The Debt Ceiling and how it works

The federal government’s debt ceiling is essentially a debt limit. Unlike individual consumers with credit card limits, the federal government has the power to set their debt ceiling. The debt ceiling is the maximum amount of debt that they are allowed to have. For example, if your credit card limit is $5,000, then you are only allowed to spend $5,000. It doesn’t work this way for Congress, who acts as both the credit issuer and the spender, in this case. 

Once federal spending hits the debt ceiling, the Treasury Department’s ability to issue Treasury bills, notes and bonds is put to a halt. The Department of Treasury is only able to continue these tasks once tax revenue floods in. The good news is that Congress also has the ability to raise the debt ceiling to keep this from happening. 

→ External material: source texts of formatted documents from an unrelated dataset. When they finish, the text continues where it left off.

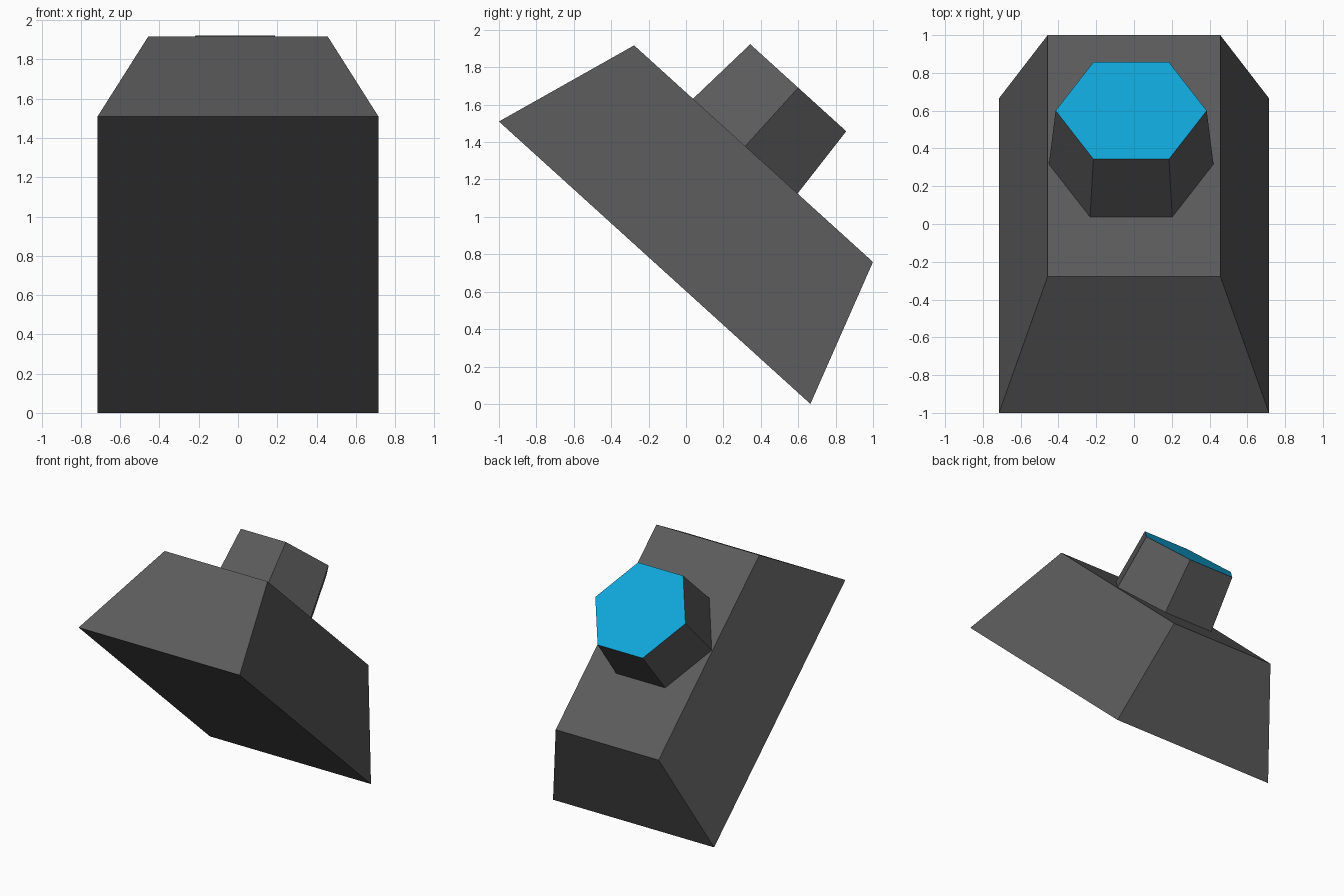
import bpy, bmesh
from math import sin, cos, pi, radians
from mathutils import Matrix, Vector

if "Cube" in bpy.data.objects:
    bpy.data.objects.remove(bpy.data.objects["Cube"])


def material(name, rgb):
    m = bpy.data.materials.new(name)
    m.diffuse_color = (*rgb, 1)
    m.use_nodes = True
    m.node_tree.nodes["Principled BSDF"].inputs["Base Color"].default_value = m.diffuse_color
    return m


dark_grey = material("dark grey", (0.105, 0.105, 0.105))
blue = material("bright blue", (0.005, 0.38, 0.69))

# Everything sits in one frame tilted back around x
TILT = Matrix.Rotation(radians(-42.2), 4, 'X')


def frustum(name, bottom, top, height, centre, mats):
    """Tapered block between two outlines; the top face takes the last material."""
    bm = bmesh.new()
    low = [bm.verts.new((x, y, 0)) for x, y in bottom]
    high = [bm.verts.new((x, y, height)) for x, y in top]
    n = len(low)
    bm.faces.new(low[::-1])
    cap = bm.faces.new(high)
    for i in range(n):
        j = (i + 1) % n
        bm.faces.new((low[i], low[j], high[j], high[i]))
    cap.material_index = len(mats) - 1
    bm.transform(Matrix.Translation(Vector(centre)) @ TILT)
    mesh = bpy.data.meshes.new(name)
    bm.to_mesh(mesh)
    bm.free()
    for m in mats:
        mesh.materials.append(m)
    obj = bpy.data.objects.new(name, mesh)
    bpy.context.collection.objects.link(obj)
    return obj


def rectangle(hx, hy):
    return [(-hx, -hy), (hx, -hy), (hx, hy), (-hx, hy)]


def hexagon(r):
    return [(r * cos(i * pi / 3), r * sin(i * pi / 3)) for i in range(6)]


# Sloping tapered body
frustum("tapered_body", rectangle(0.715, 1.124), rectangle(0.457, 0.862), 0.787,
        (0, -0.1675, 0.755), [dark_grey])

# Six-sided button with a blue end face
frustum("hexagonal_button", hexagon(0.436), hexagon(0.40), 0.426,
        (-0.015, 0.314, 1.375), [dark_grey, blue])
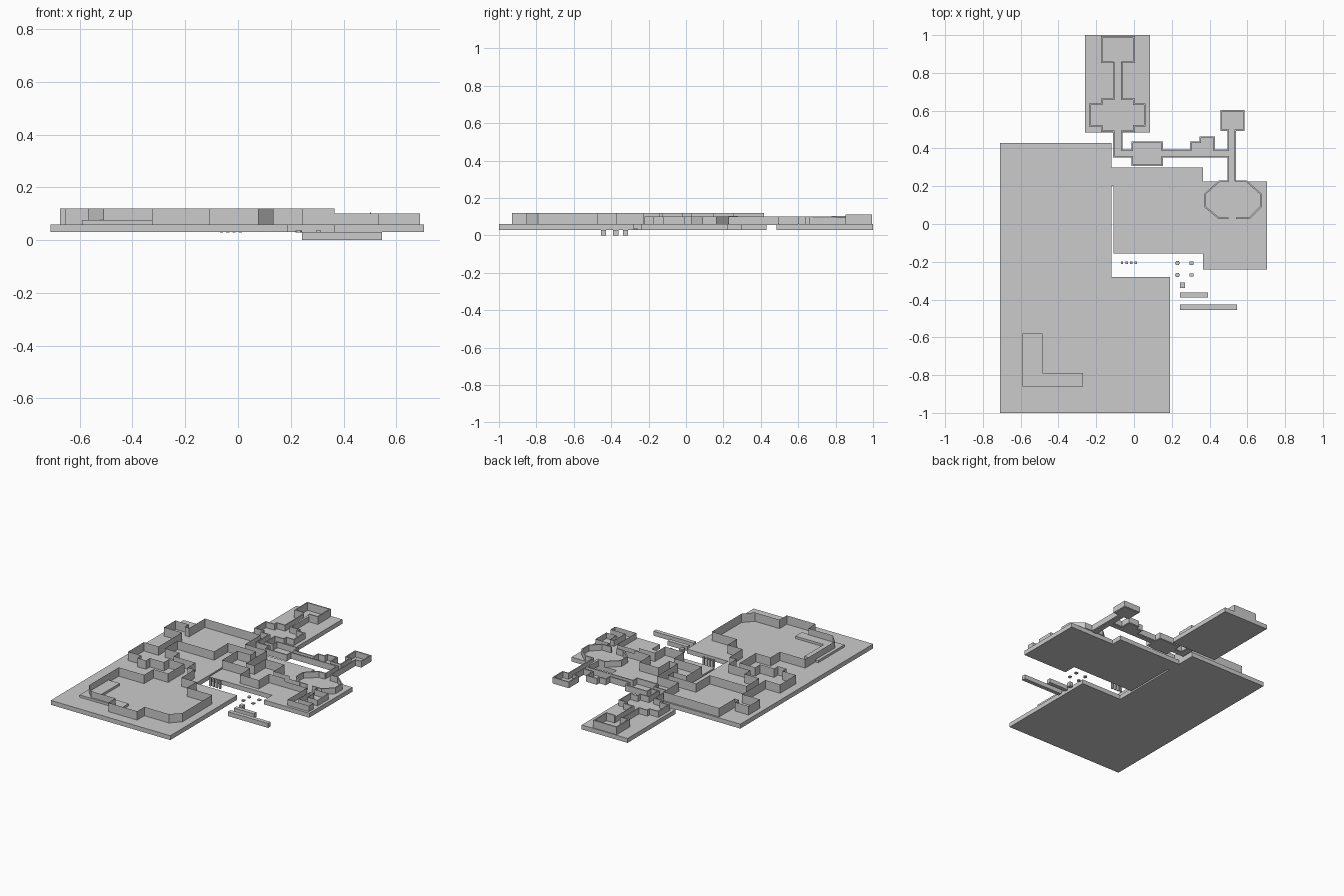
import bpy, bmesh
from math import cos, sin, pi


def prism(name, pts, z0, z1):
    """Closed outline extruded upward into a solid."""
    bm = bmesh.new()
    f = bm.faces.new([bm.verts.new((x, y, z0)) for x, y in pts])
    r = bmesh.ops.extrude_face_region(bm, geom=[f])
    top = [v for v in r['geom'] if isinstance(v, bmesh.types.BMVert)]
    bmesh.ops.translate(bm, verts=top, vec=(0, 0, z1 - z0))
    bmesh.ops.recalc_face_normals(bm, faces=bm.faces)
    return finish(name, bm)


def finish(name, bm):
    me = bpy.data.meshes.new(name)
    bm.to_mesh(me)
    bm.free()
    ob = bpy.data.objects.new(name, me)
    bpy.context.collection.objects.link(ob)
    return ob


def box(name, x0, x1, y0, y1, z0, z1):
    return prism(name, [(x0, y0), (x1, y0), (x1, y1), (x0, y1)], z0, z1)


def wall(name, pts, z1, z0=0.06, thick=0.0):
    """Upright strip following a path."""
    bm = bmesh.new()
    rows = [(bm.verts.new((x, y, z0)), bm.verts.new((x, y, z1))) for x, y in pts]
    for (a, b), (c, d) in zip(rows, rows[1:]):
        bm.faces.new((a, c, d, b))
    ob = finish(name, bm)
    if thick:
        m = ob.modifiers.new("thickness", 'SOLIDIFY')
        m.thickness = thick
        m.offset = 0
        m.use_even_offset = True
    return ob


def steps(x, y, *turns):
    """Right-angled path: the turns alternate between a new x and a new y."""
    pts = [(x, y)]
    for i, t in enumerate(turns):
        if i % 2 == 0:
            x = t
        else:
            y = t
        pts.append((x, y))
    return pts


# base slabs
prism("west_slab", [(-.71, -1), (.19, -1), (.19, -.28), (-.12, -.28), (-.12, .43), (-.71, .43)], .03, .06)
box("north_slab", -.26, .085, .485, 1, .03, .06)
prism("middle_slab", [(-.108, -.155), (.365, -.155), (.365, .30), (-.12, .30), (-.12, .2), (-.108, .2)], .03, .06)
box("east_slab", .365, .705, -.24, .225, .03, .06)

# corridor and small room floors outside the slabs
floors = [(-.108, -.066, .355, .49), (-.066, -.01, .355, .39), (-.01, .15, .312, .434),
          (.15, .50, .355, .39), (.30, .426, .39, .434), (.35, .426, .434, .46),
          (.50, .537, .22, .497), (.463, .58, .497, .60)]
for i, f in enumerate(floors):
    box(f"corridor_floor_{i}", *f, .056, .06)

# west halls: outer side, then inner side
outer = steps(-.124, .254, -.124, .418, -.542, .249, -.574, .291, -.675, .17, -.542, -.08,
              -.653, -.249, -.553, -.291, -.489, -.249, -.384, -.196, -.267, -.37, -.378, -.47, -.569, -.79)
outer += steps(-.51, -.852, -.325, -.93, -.108, -.852, .077)
outer += [(.135, -.79), (.135, -.47), (-.055, -.47), (-.055, -.37)]
outer += steps(-.167, -.37, -.167, -.228, -.22, -.143, -.384, -.08, -.495, .058, -.22, .206)
wall("west_hall_wall", outer, .12)

# low ledges
prism("hall_ledge", [(-.59, -.86), (-.27, -.86), (-.27, -.79), (-.485, -.79), (-.485, -.58), (-.59, -.58)], .06, .076)

# middle passage
wall("passage_north_wall", steps(-.124, .254, .04, .03, .103, .148, .246, .03, .365), .12)
wall("passage_south_wall", steps(-.22, .206, -.008, .148, -.108, -.016, .103, -.127, .246, -.016, .365), .12)

# east rooms
wall("east_north_wall", [(.365, .03), (.45, .03)], .10)
wall("east_south_wall", steps(.365, -.016, .53, -.222, .69, -.175, .58, -.053, .61, -.122, .685, -.005, .58, .03, .54), .10)
wall("octagon_west_wall", [(.50, .227), (.452, .227), (.378, .16), (.378, .09), (.45, .03), (.50, .03)], .10, thick=.008)
wall("octagon_east_wall", [(.537, .227), (.595, .227), (.67, .16), (.67, .09), (.61, .03), (.54, .03)], .10, thick=.008)

# north rooms and corridors
wall("north_room_wall", steps(-.108, .857, -.17, .99, 0, .857, -.066), .112, thick=.008)
wall("corridor_east_wall", steps(-.066, .857, -.066, .66, 0, .635, .056, .52, 0, .492, -.066, .39, -.01, .434,
                                 .15, .39, .30, .434, .35, .46, .426, .39, .50, .497, .463, .60, .58, .497,
                                 .537, .227), .10, thick=.008)
wall("corridor_west_wall", steps(.50, .227, .50, .355, .15, .312, -.01, .355, -.108, .492, -.17, .52, -.235,
                                 .635, -.17, .66, -.108, .857), .10, thick=.008)

# loose posts, studs and bars
for i in range(4):
    x = -.063 + i * .024
    box(f"post_{i}", x - .006, x + .006, -.211, -.199, .028, .085)
for i, y in enumerate((-.207, -.27)):
    prism(f"hex_stud_{i}", [(.23 + .013 * cos(a * pi / 3), y + .013 * sin(a * pi / 3)) for a in range(6)], .028, .036)
    box(f"square_stud_{i}", .295, .314, y - .009, y + .009, .028, .036)
for n, x1, y0 in (("short", .27, -.338), ("medium", .392, -.39), ("long", .545, -.455)):
    box(f"{n}_bar", .243, x1, y0, y0 + .028, 0, .03)
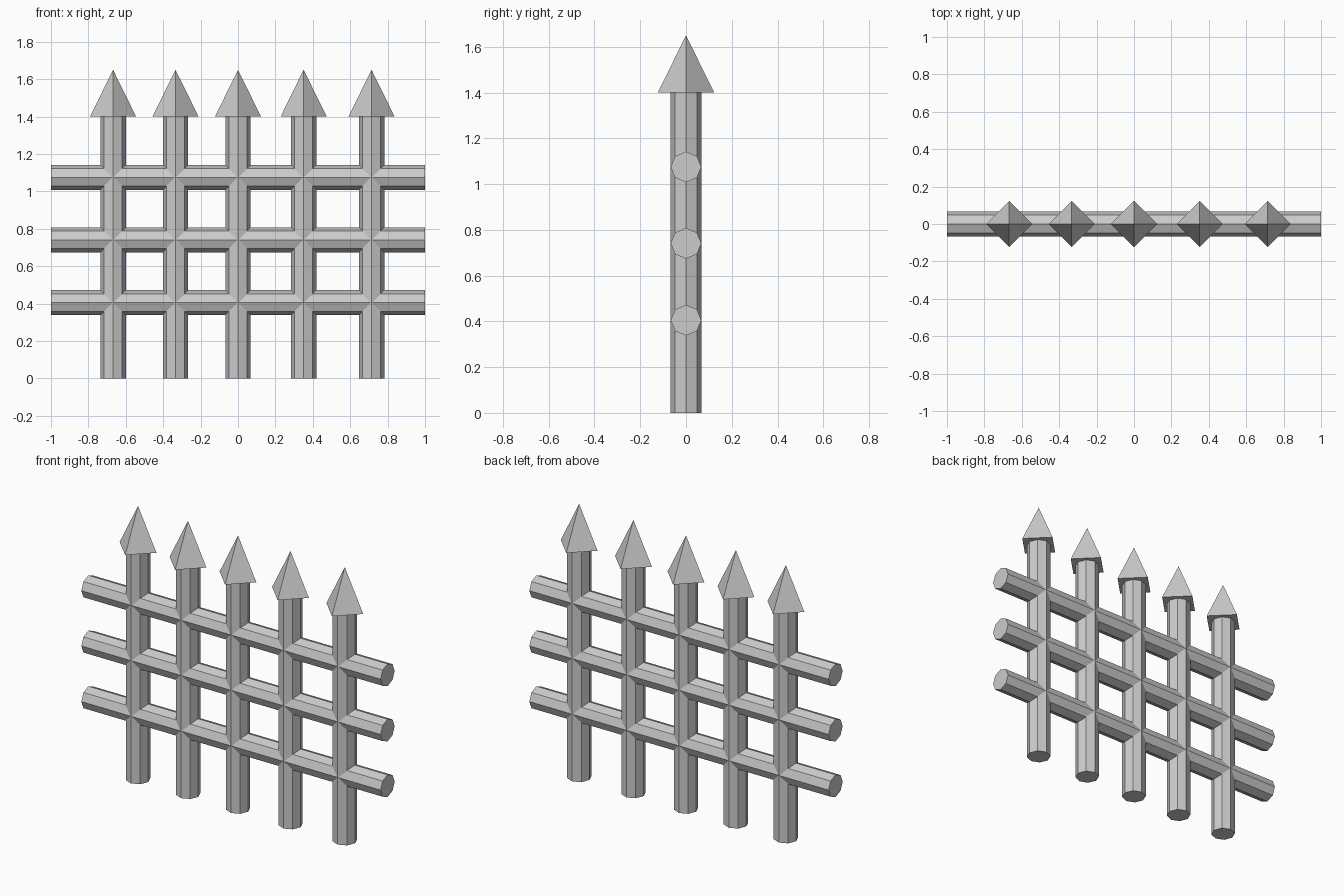
import bpy
import math

if "Cube" in bpy.data.objects:
    bpy.data.objects.remove(bpy.data.objects["Cube"])

POST_X = [-0.668, -0.334, 0.0, 0.351, 0.714]
RAIL_Z = [0.405, 0.741, 1.075]
POST_R, RAIL_R = 0.068, 0.067
POST_TOP, TIP_TOP, TIP_R = 1.4, 1.65, 0.123


def bar(name, radius, length, location, rotation=(0, 0, 0)):
    bpy.ops.mesh.primitive_cylinder_add(vertices=8, radius=radius, depth=length,
                                        location=location, rotation=rotation)
    bpy.context.object.name = name


# upright octagonal posts with four-sided spear tips
for i, x in enumerate(POST_X, 1):
    bar(f"post_{i}", POST_R, POST_TOP, (x, 0, POST_TOP / 2))
    bpy.ops.mesh.primitive_cone_add(vertices=4, radius1=TIP_R, radius2=0,
                                    depth=TIP_TOP - POST_TOP,
                                    location=(x, 0, (POST_TOP + TIP_TOP) / 2))
    bpy.context.object.name = f"spear_tip_{i}"

# horizontal octagonal rails
for i, z in enumerate(RAIL_Z, 1):
    bar(f"rail_{i}", RAIL_R, 2.0, (0, 0, z), (0, math.pi / 2, 0))
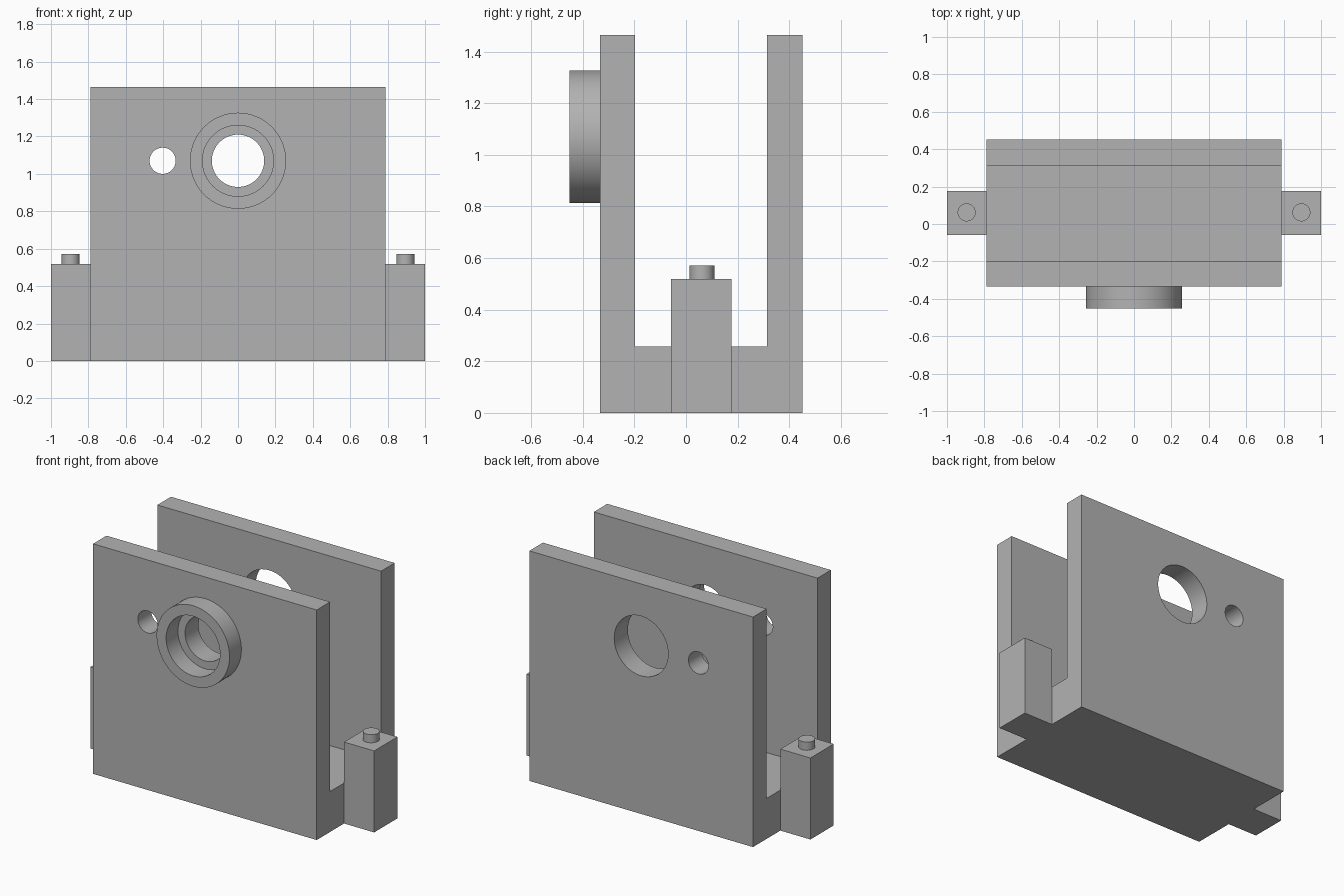
import bpy
import bmesh
import math
from mathutils import Matrix, Vector

if "Cube" in bpy.data.objects:
    bpy.data.objects.remove(bpy.data.objects["Cube"])

# Single flat grey
grey = bpy.data.materials.new("plain grey")
grey.use_nodes = True
colour = (0.45, 0.45, 0.45, 1)
grey.diffuse_color = colour
grey.node_tree.nodes["Principled BSDF"].inputs["Base Color"].default_value = colour

HALF_WIDTH = 0.788
FRONT, FRONT_IN, BACK_IN, BACK = -0.333, -0.198, 0.314, 0.451
TOP, FLOOR = 1.465, 0.258
BORE_Z = 1.07
POST_Y = 0.059


def finish(name, bm):
    bmesh.ops.recalc_face_normals(bm, faces=bm.faces)
    mesh = bpy.data.meshes.new(name)
    bm.to_mesh(mesh)
    bm.free()
    mesh.materials.append(grey)
    obj = bpy.data.objects.new(name, mesh)
    bpy.context.collection.objects.link(obj)
    return obj


def smooth(obj):
    bpy.ops.object.select_all(action="DESELECT")
    obj.select_set(True)
    bpy.context.view_layer.objects.active = obj
    bpy.ops.object.shade_smooth_by_angle(angle=math.radians(30))


def box(name, low, high):
    low, high = Vector(low), Vector(high)
    bm = bmesh.new()
    bmesh.ops.create_cube(bm, size=1, matrix=Matrix.Translation((low + high) / 2)
                          @ Matrix.Diagonal((*(high - low), 1)))
    return finish(name, bm)


def cylinder(name, centre, radius, length, along_y=False):
    bm = bmesh.new()
    turn = Matrix.Rotation(math.pi / 2 if along_y else 0, 4, "X")
    bmesh.ops.create_cone(bm, cap_ends=True, segments=64, radius1=radius,
                          radius2=radius, depth=length,
                          matrix=Matrix.Translation(centre) @ turn)
    return finish(name, bm)


def drill(obj, x, radius, y0, y1):
    cutter = cylinder("cutter", (x, (y0 + y1) / 2, BORE_Z), radius, y1 - y0, True)
    cutter.hide_render = True
    mod = obj.modifiers.new("hole", "BOOLEAN")
    mod.operation = "DIFFERENCE"
    mod.solver = "EXACT"
    mod.object = cutter
    bpy.ops.object.select_all(action="DESELECT")
    bpy.context.view_layer.objects.active = obj
    obj.select_set(True)
    bpy.ops.object.modifier_apply(modifier=mod.name)
    bpy.data.objects.remove(cutter)


# U-shaped bracket: side profile extruded across the width
profile = [(FRONT, 0), (BACK, 0), (BACK, TOP), (BACK_IN, TOP),
           (BACK_IN, FLOOR), (FRONT_IN, FLOOR), (FRONT_IN, TOP), (FRONT, TOP)]
bm = bmesh.new()
side = bm.faces.new([bm.verts.new((-HALF_WIDTH, y, z)) for y, z in profile])
swept = bmesh.ops.extrude_face_region(bm, geom=[side])["geom"]
bmesh.ops.translate(bm, vec=(2 * HALF_WIDTH, 0, 0),
                    verts=[g for g in swept if isinstance(g, bmesh.types.BMVert)])
bracket = finish("bracket", bm)

# Front bore, wider rear bore and the small pin hole through both walls
drill(bracket, 0, 0.14, FRONT - 0.1, FRONT_IN + 0.1)
drill(bracket, 0, 0.19, BACK_IN - 0.1, BACK + 0.1)
drill(bracket, -0.403, 0.07, FRONT - 0.1, BACK + 0.1)
smooth(bracket)

# Raised collar around the front bore
collar = cylinder("front_collar", (0, (FRONT - 0.452) / 2, BORE_Z), 0.257,
                  FRONT + 0.452, True)
drill(collar, 0, 0.19, -0.6, FRONT + 0.1)
smooth(collar)

# Side posts with locating pins
for label, sign in (("left", 1), ("right", -1)):
    ends = sorted((sign * HALF_WIDTH, sign))
    box(label + "_post", (ends[0], POST_Y - 0.117, 0), (ends[1], POST_Y + 0.117, 0.519))
    smooth(cylinder(label + "_pin", (sign * 0.895, POST_Y + 0.003, 0.545), 0.048, 0.052))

While debt is always bad for us as individual consumers, it’s not necessarily always bad at the federal government level. A budget deficit can sometimes be a good thing for the U.S. economy. Most of the money that flows in and out of the government’s pockets gets dispersed into the private sector which allows private industries to provide all kinds of goods and services that are in demand. 

Intragovernmental holdings vs. public debt

The National debt is broken down into two separate categories:

  • Intragovernmental holdings.
  • Public debt. 

Basically, the intragovernmental holdings is the amount of money that the federal government owes itself. The government ends up owing itself money when they borrow money from a different section of the federal budget. For example, let’s say that every month you allow yourself to spend $300 on groceries and $200 on entertainment. This month, you wanted to have a little bit more fun than usual and ended up spending $300 on entertainment. Instead of borrowing the money from a different source, you would probably just take the extra $100 out of your grocery allowance. This is how federal spending works when it comes to intragovernmental debt. 

Public debt is comprised of debt from:

  • Individuals.
  • Corporations.
  • State and local governments.
  • Federal Reserve Banks (13%).
  • Foreign governments (30%). 

The largest portion, around $6.4 trillion worth, of our public debt belongs to foreign governments. China owns approximately 5.5% and Japan comes at a very close second, owning almost the same amount. 

What is the Debt-to-GDP ratio?

To fully understand the way the national debt works, you must understand what Gross Domestic Product (GDP) is and how it works. The GDP is the total monetary value of all of the goods and services produced throughout the entire country. To put this into perspective, imagine the government debt being your credit card debt and the GDP being the total amount of income you have coming in. 

The debt-to-GDP ratio is used to compare our country’s total debt to its Gross Domestic Product. This is how we keep track of the likelihood that a country is capable of paying back their debts. High ratios signify that the country probably won’t be able to pay back its debt and a low ratio is a sign that they are making enough product to be able to pay back debts. 

Currently, the U.S. has a debt-to-GDP ratio of 104%, which is definitely on the high side. However, foreign governments still continue to buy our debts because the U.S. government makes up its own rules and can print out more money. The U.S. national debt also has an extremely low interest rate at only 1.24%

The more the national debt increases, the more likely it is that the United States would default. However, the chances of that happening aren’t very high.